The persistent homology transform provides a method of performing shape statistics. Given an object $M\subset \mathbb{R}^d$ and $v\in S^{d-1}$, let $X_k(M,v)$ be the $k$th dimensional persistence diagram corresponding to the height function in direction $v$ (i.e. $f(x)=x\cdot v$ for $x \in M$). Two objects $M$ and $M'$ are close if, for every direction $v$, the corresponding diagrams $X(M,v)$ and $X(M',v)$ are close.

The persistent homology transform of $M\subset \mathbb{R}^d$ is the function $$PHT(M): S^{d-1} \to \mathcal{D}^{d}$$ $$v\mapsto (X_0(M,v), X_1(M,v), \ldots, X_{d-1}(M,v)).$$ We then define an $L_1$ distance between $M$ and $M'$ by $d(M,M')=\sum_{k=1}^d \int_S^{d-1} d_1(X_k(M,v), X_k(M',v)) dv$

The code here only does $H_0$ for speed and self-contained reasons. It is further justified by results in the associated paper that the $H_0$ persistence diagrams are enough to reconstruct surfaces homeomorphic to $S^2$ or $S^1$ in $\mathbb{R}^2$ or $\mathbb{R}^3$.

The zeroth dimensional persistent homology transform of $M\subset \mathbb{R}^d$ is the function $$PH_0T(M): S^{d-1} \to \mathcal{D}$$ $$v\mapsto X_0(M,v).$$ With induced distance between $M$ and $M'$ by $d(M,M')=\int_S^{d-1} d_1(X_0(M,v), X_0(M',v)) dv.$

The code computes the distance matrix given a set of finite simplicial complexes. There are examples provided including ellipsoids and cut off hyperboloids in $\mathbb{R}^3$, and a selection of boundaries of silhouette shapes from a shape database.

Python and data files

python files which contain:
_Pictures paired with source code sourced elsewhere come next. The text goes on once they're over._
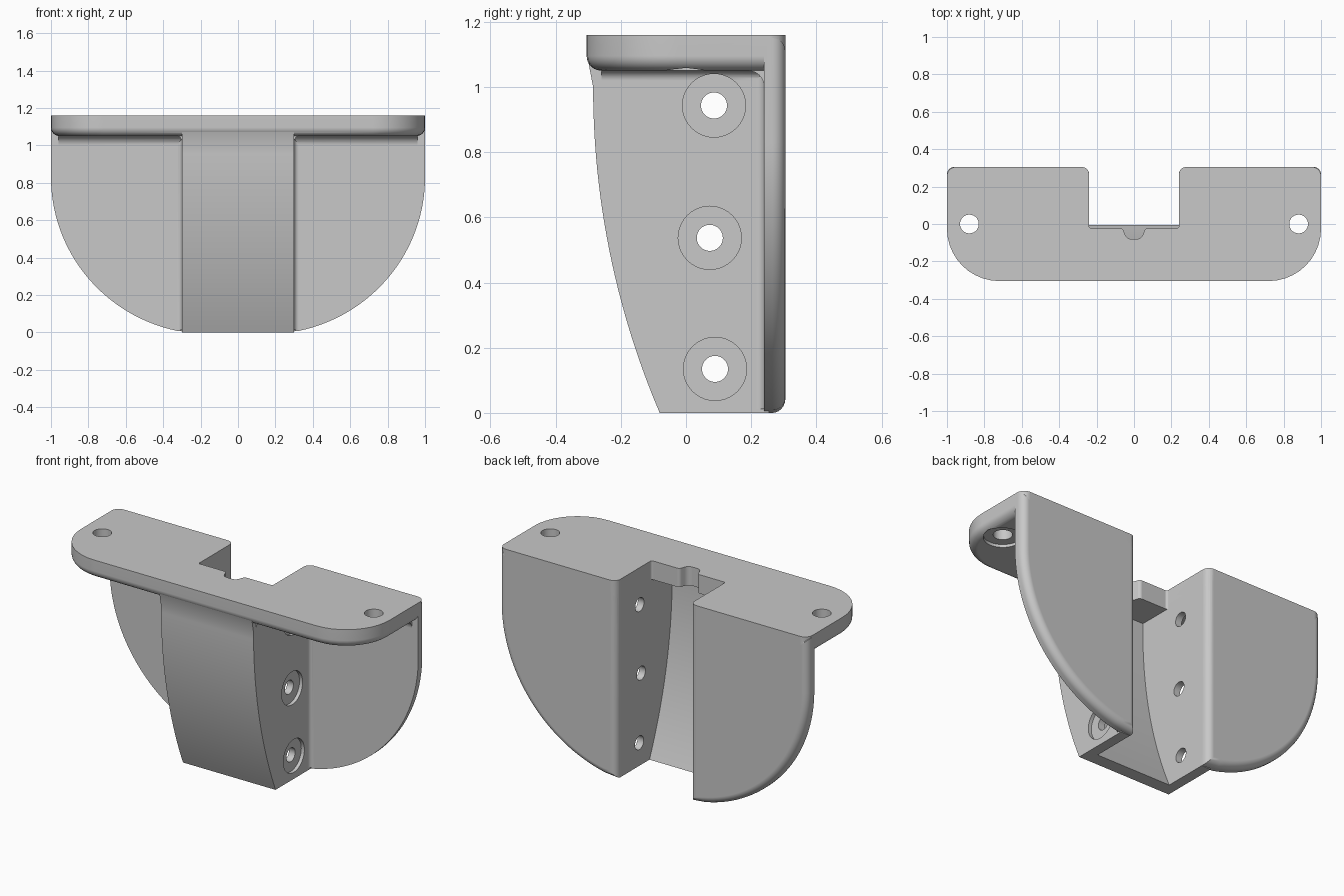
import bpy, bmesh, math
from mathutils import Vector

cube = bpy.data.objects.get("Cube")
if cube:
    bpy.data.objects.remove(cube)

grey = bpy.data.materials.new("plain grey")
grey.use_nodes = True
COLOUR = (0.58, 0.58, 0.58, 1)
grey.diffuse_color = COLOUR
grey.node_tree.nodes["Principled BSDF"].inputs["Base Color"].default_value = COLOUR

AXES = {"x": lambda a, b, t: (t, a, b),
        "y": lambda a, b, t: (a, t, b),
        "z": lambda a, b, t: (a, b, t)}


def prism(name, pts, axis, lo, hi, bevel=0, pick=None):
    """Extrude a closed outline along an axis; optionally round chosen edges."""
    bm = bmesh.new()
    place = AXES[axis]
    ends = [[bm.verts.new(place(a, b, t)) for a, b in pts] for t in (lo, hi)]
    for ring in ends:
        bm.faces.new(ring)
    n = len(pts)
    for i in range(n):
        j = (i + 1) % n
        bm.faces.new((ends[0][i], ends[0][j], ends[1][j], ends[1][i]))
    bmesh.ops.recalc_face_normals(bm, faces=bm.faces)
    if pick:
        edges = [e for e in bm.edges if pick(e.verts[0].co, e.verts[1].co)]
        bmesh.ops.bevel(bm, geom=edges, offset=bevel, segments=6,
                        profile=0.5, affect="EDGES")
        bmesh.ops.recalc_face_normals(bm, faces=bm.faces)
    mesh = bpy.data.meshes.new(name)
    bm.to_mesh(mesh)
    bm.free()
    mesh.materials.append(grey)
    ob = bpy.data.objects.new(name, mesh)
    bpy.context.collection.objects.link(ob)
    return ob


def rounded(corners, steps=8):
    """Polygon from (x, y, radius) corners with each corner rounded."""
    out = []
    for i, (x, y, r) in enumerate(corners):
        if r == 0:
            out.append((x, y))
            continue
        p = Vector((x, y))
        u = (Vector(corners[i - 1][:2]) - p).normalized()
        v = (Vector(corners[(i + 1) % len(corners)][:2]) - p).normalized()
        half = math.acos(max(-1, min(1, u.dot(v)))) / 2
        centre = p + (u + v).normalized() * (r / math.sin(half))
        reach = r / math.tan(half)
        a, b = p + u * reach - centre, p + v * reach - centre
        sweep = math.pi - 2 * half
        for k in range(steps + 1):
            t = sweep * k / steps
            d = (a * math.sin(sweep - t) + b * math.sin(t)) / math.sin(sweep)
            out.append((round(centre.x + d.x, 5), round(centre.y + d.y, 5)))
    return out


def mirrored(half):
    return half + [(-x, y, r) for x, y, r in reversed(half)]


def circle(a, b, r, n=40):
    return [(a + r * math.cos(math.tau * k / n), b + r * math.sin(math.tau * k / n))
            for k in range(n)]


def fillet(a, b, sa, sb, r, e):
    """Concave corner filler at (a, b), opening toward signs (sa, sb)."""
    arc = [math.pi / 2 * k / 8 for k in range(9)]
    return ([(a - sa * e, b - sb * e), (a + sa * r, b - sb * e)]
            + [(a + sa * r * (1 - math.sin(t)), b + sb * r * (1 - math.cos(t))) for t in arc]
            + [(a - sa * e, b + sb * r)])


def combine(target, tool, operation):
    mod = target.modifiers.new(operation, "BOOLEAN")
    mod.operation, mod.solver, mod.object = operation, "EXACT", tool
    bpy.context.view_layer.objects.active = target
    bpy.ops.object.modifier_apply(modifier=mod.name)
    bpy.data.objects.remove(tool)


TOP, UNDER, FRONT, BACK = 1.16, 1.05, -0.305, 0.305
WALL_OUT, WALL_IN, WING_FRONT = 0.30, 0.24, 0.24


def bow(z, thickness=0.0):
    """Depth of the bowed front wall at a height."""
    return 2.265 - math.sqrt((2.55 - thickness) ** 2 - (1 - z) ** 2)


# Top plate with rounded lower rim, rear notch and cable groove
plate = prism("mounting_bracket",
              rounded(mirrored([(1, BACK, 0.048), (1, FRONT, 0.28)]), 10),
              "z", UNDER, TOP, 0.045, lambda p, q: max(p.z, q.z) < UNDER + 0.01)
notch = mirrored([(0.04, -0.08, 0.035), (0.06, -0.023, 0.02), (WALL_IN, -0.023, 0.012),
                  (WALL_IN, BACK, 0.04), (0.4, BACK, 0), (0.4, 0.5, 0)])
combine(plate, prism("notch_cutter", rounded(notch), "z", 1, 1.3), "DIFFERENCE")

# Channel: bowed front wall with two side walls, open at the back
outer = [(bow(k / 24), k / 24) for k in range(25)]
outer += [(FRONT + 0.001, 1.1), (0.255, 1.1), (0.255, 0)]
channel = prism("channel", outer, "x", -WALL_OUT, WALL_OUT)
inner = [(bow(z, 0.07), z) for z in (-0.1 + 1.3 * k / 28 for k in range(29))]
combine(channel, prism("channel_cutter", inner + [(0.5, 1.2), (0.5, -0.1)],
                       "x", -WALL_IN, WALL_IN), "DIFFERENCE")
combine(plate, channel, "UNION")

for s in (1, -1):
    # Back wing with curved lower outline and rounded rear rim
    arc = [(0.15 + 0.85 * math.sin(t), 0.83 - 0.84 * math.cos(t))
           for t in (math.radians(12 + 78 * k / 32) for k in range(33))]
    outline = [(WALL_IN, 1.15), (WALL_IN, 0)] + arc + [(1, 1.15)]
    wing = prism("wing", [(s * x, z) for x, z in outline], "y", WING_FRONT, BACK, 0.04,
                 lambda p, q: min(p.y, q.y) > BACK - 0.01)
    combine(plate, wing, "UNION")

    # Soft inside corners between plate, wing and wall
    ends = sorted((s * 0.29, s * 0.96))
    combine(plate, prism("plate_wing_fillet", fillet(WING_FRONT, UNDER, -1, -1, 0.05, 0.012),
                         "x", *ends), "UNION")
    combine(plate, prism("plate_wall_fillet", fillet(s * WALL_OUT, UNDER, s, -1, 0.03, 0.015),
                         "y", -0.26, 0.25), "UNION")
    combine(plate, prism("wall_wing_fillet", fillet(s * WALL_OUT, WING_FRONT, s, -1, 0.025, 0.008),
                         "z", 0.012, 1.08), "UNION")

    # Screw holes with recesses through the side walls
    for y, z in ((0.086, 0.943), (0.073, 0.537), (0.089, 0.135)):
        for r, a, b in ((0.097, 0.28, 0.36), (0.04, 0.2, 0.4)):
            combine(plate, prism("screw_cutter", circle(y, z, r), "x",
                                 *sorted((s * a, s * b))), "DIFFERENCE")

    # Screw holes through the plate, recessed from below
    for r, a, b in ((0.1, 0.98, 1.067), (0.05, 1.0, 1.3)):
        combine(plate, prism("plate_cutter", circle(s * 0.88, 0, r), "z", a, b), "DIFFERENCE")

# Smooth curved surfaces, keep hard edges crisp
bpy.ops.object.select_all(action="DESELECT")
plate.select_set(True)
bpy.context.view_layer.objects.active = plate
bpy.ops.object.shade_smooth_by_angle(angle=math.radians(30))
weighted = plate.modifiers.new("weighted_normals", "WEIGHTED_NORMAL")
weighted.keep_sharp = True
boundaries of silhouette data. These boundary perimeters where obtained from Visionlab, http://visionlab.uta.edu/shape_data.htm